----- EXTRACTED INFORMATION

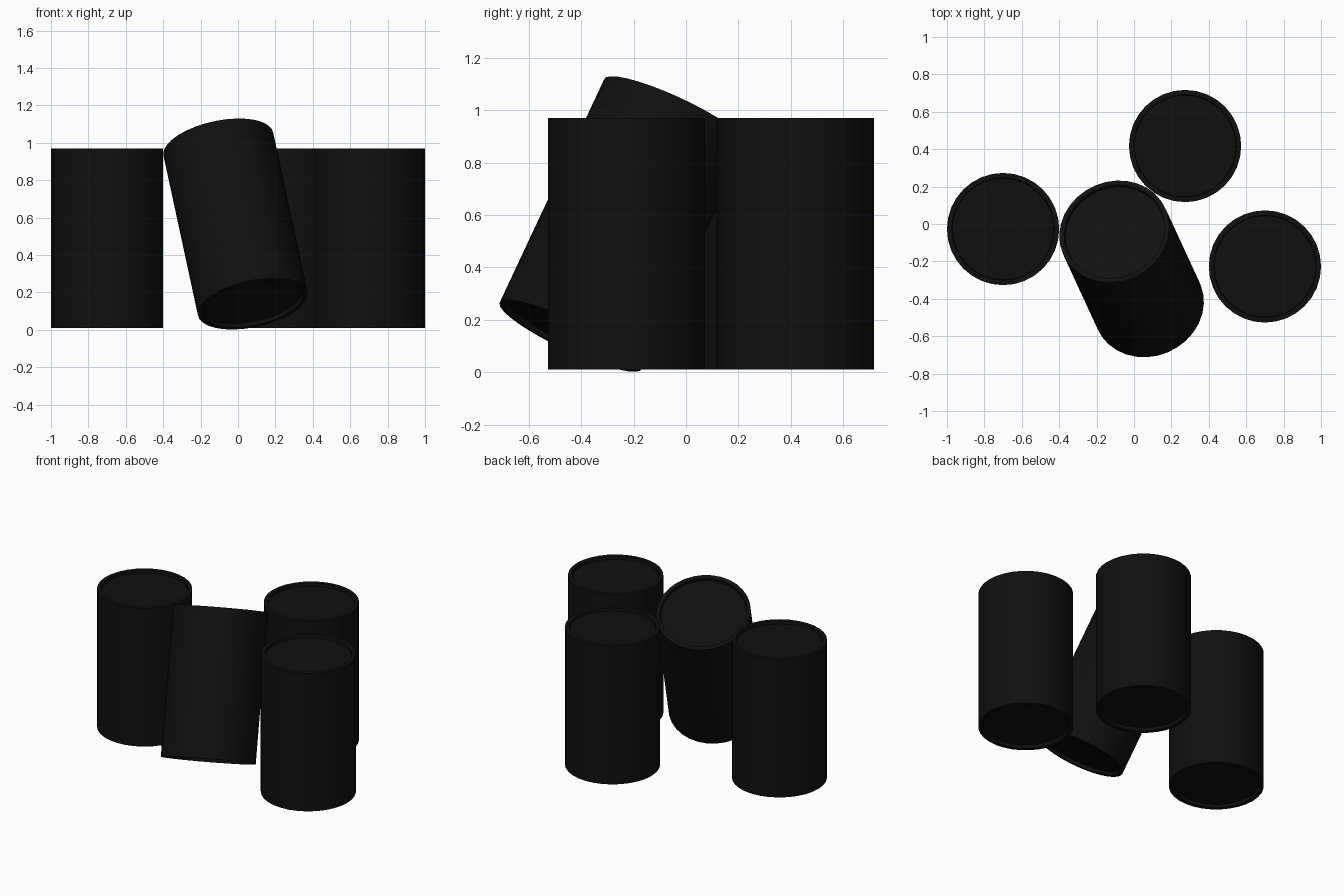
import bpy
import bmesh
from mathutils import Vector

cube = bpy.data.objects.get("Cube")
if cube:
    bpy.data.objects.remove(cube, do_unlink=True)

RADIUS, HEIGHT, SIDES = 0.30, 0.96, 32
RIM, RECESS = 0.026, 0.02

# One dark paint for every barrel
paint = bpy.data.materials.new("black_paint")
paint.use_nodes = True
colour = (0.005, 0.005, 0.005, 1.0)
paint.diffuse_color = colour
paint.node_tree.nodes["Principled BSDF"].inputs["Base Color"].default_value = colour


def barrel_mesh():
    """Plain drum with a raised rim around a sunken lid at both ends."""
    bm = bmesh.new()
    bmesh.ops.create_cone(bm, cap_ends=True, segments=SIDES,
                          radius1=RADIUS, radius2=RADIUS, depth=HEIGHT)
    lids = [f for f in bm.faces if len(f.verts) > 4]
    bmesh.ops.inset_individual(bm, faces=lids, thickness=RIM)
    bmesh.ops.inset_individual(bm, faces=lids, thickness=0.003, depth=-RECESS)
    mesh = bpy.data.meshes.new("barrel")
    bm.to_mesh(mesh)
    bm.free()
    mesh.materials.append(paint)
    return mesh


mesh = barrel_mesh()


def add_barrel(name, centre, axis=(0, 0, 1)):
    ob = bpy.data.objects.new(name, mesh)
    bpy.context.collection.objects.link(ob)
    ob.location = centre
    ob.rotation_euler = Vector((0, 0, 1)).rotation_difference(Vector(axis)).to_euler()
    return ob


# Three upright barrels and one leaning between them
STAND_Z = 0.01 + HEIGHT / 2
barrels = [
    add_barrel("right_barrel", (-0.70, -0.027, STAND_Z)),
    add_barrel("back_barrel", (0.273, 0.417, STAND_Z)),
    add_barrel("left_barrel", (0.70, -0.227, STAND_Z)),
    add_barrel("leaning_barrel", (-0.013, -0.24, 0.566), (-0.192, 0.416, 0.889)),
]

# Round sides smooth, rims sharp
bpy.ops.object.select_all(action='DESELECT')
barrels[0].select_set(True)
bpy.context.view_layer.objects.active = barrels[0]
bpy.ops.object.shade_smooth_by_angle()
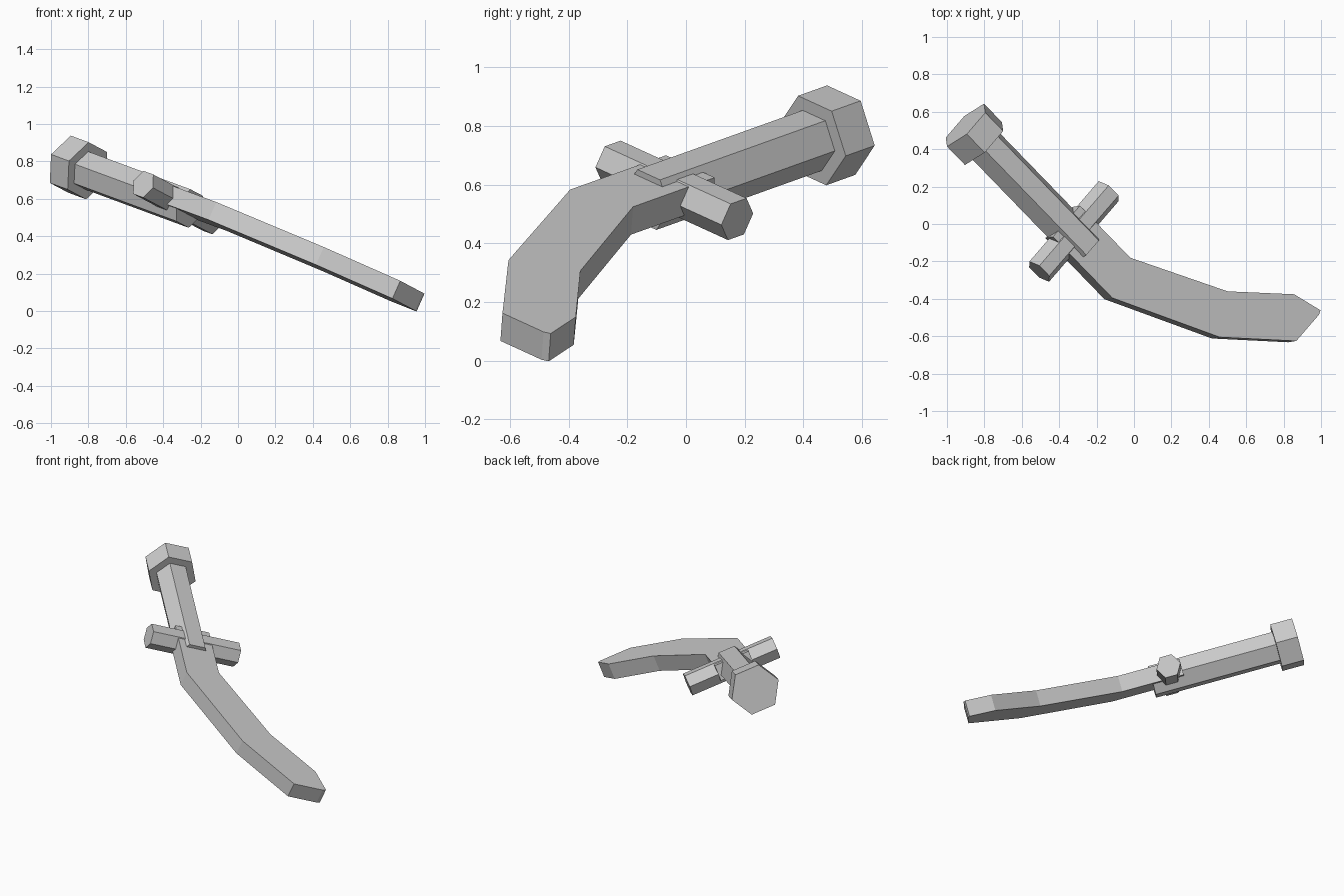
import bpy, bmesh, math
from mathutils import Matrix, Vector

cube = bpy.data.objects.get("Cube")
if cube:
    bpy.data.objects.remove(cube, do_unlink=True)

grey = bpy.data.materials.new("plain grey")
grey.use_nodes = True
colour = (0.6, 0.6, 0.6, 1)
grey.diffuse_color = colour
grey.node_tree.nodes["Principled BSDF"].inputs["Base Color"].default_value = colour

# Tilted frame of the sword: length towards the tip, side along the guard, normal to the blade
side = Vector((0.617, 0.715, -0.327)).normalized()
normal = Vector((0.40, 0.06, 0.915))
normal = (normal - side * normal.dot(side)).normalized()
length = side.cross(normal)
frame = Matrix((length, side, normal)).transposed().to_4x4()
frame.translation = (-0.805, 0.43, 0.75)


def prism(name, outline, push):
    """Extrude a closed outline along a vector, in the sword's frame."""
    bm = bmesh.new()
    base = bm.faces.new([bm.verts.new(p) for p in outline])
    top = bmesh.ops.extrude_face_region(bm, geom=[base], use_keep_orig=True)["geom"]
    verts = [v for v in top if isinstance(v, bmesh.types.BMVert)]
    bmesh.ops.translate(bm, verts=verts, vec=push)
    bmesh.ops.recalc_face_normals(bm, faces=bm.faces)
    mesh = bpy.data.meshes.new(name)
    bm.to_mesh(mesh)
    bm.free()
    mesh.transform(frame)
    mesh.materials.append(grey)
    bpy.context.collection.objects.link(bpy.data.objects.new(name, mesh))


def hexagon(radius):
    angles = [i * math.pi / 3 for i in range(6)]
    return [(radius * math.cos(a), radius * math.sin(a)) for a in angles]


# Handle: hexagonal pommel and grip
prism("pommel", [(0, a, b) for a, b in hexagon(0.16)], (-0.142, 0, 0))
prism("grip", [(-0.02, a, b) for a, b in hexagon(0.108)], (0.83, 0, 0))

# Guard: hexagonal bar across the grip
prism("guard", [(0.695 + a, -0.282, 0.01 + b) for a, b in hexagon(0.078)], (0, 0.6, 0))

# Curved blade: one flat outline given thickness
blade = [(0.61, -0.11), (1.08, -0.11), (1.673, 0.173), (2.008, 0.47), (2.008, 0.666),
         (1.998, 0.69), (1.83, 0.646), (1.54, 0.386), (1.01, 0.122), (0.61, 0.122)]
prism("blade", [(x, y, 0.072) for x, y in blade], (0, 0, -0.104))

----------

Starting at the line above that contains "paint.use_nodes = True", write out each line exactly until the line that contains "bpy.ops.object.select_all(action='DESELECT')" has been written, and stop there.

→ **ANSWER TO THIS EXERCISE**
paint.use_nodes = True
colour = (0.005, 0.005, 0.005, 1.0)
paint.diffuse_color = colour
paint.node_tree.nodes["Principled BSDF"].inputs["Base Color"].default_value = colour


def barrel_mesh():
    """Plain drum with a raised rim around a sunken lid at both ends."""
    bm = bmesh.new()
    bmesh.ops.create_cone(bm, cap_ends=True, segments=SIDES,
                          radius1=RADIUS, radius2=RADIUS, depth=HEIGHT)
    lids = [f for f in bm.faces if len(f.verts) > 4]
    bmesh.ops.inset_individual(bm, faces=lids, thickness=RIM)
    bmesh.ops.inset_individual(bm, faces=lids, thickness=0.003, depth=-RECESS)
    mesh = bpy.data.meshes.new("barrel")
    bm.to_mesh(mesh)
    bm.free()
    mesh.materials.append(paint)
    return mesh


mesh = barrel_mesh()


def add_barrel(name, centre, axis=(0, 0, 1)):
    ob = bpy.data.objects.new(name, mesh)
    bpy.context.collection.objects.link(ob)
    ob.location = centre
    ob.rotation_euler = Vector((0, 0, 1)).rotation_difference(Vector(axis)).to_euler()
    return ob


# Three upright barrels and one leaning between them
STAND_Z = 0.01 + HEIGHT / 2
barrels = [
    add_barrel("right_barrel", (-0.70, -0.027, STAND_Z)),
    add_barrel("back_barrel", (0.273, 0.417, STAND_Z)),
    add_barrel("left_barrel", (0.70, -0.227, STAND_Z)),
    add_barrel("leaning_barrel", (-0.013, -0.24, 0.566), (-0.192, 0.416, 0.889)),
]

# Round sides smooth, rims sharp
bpy.ops.object.select_all(action='DESELECT')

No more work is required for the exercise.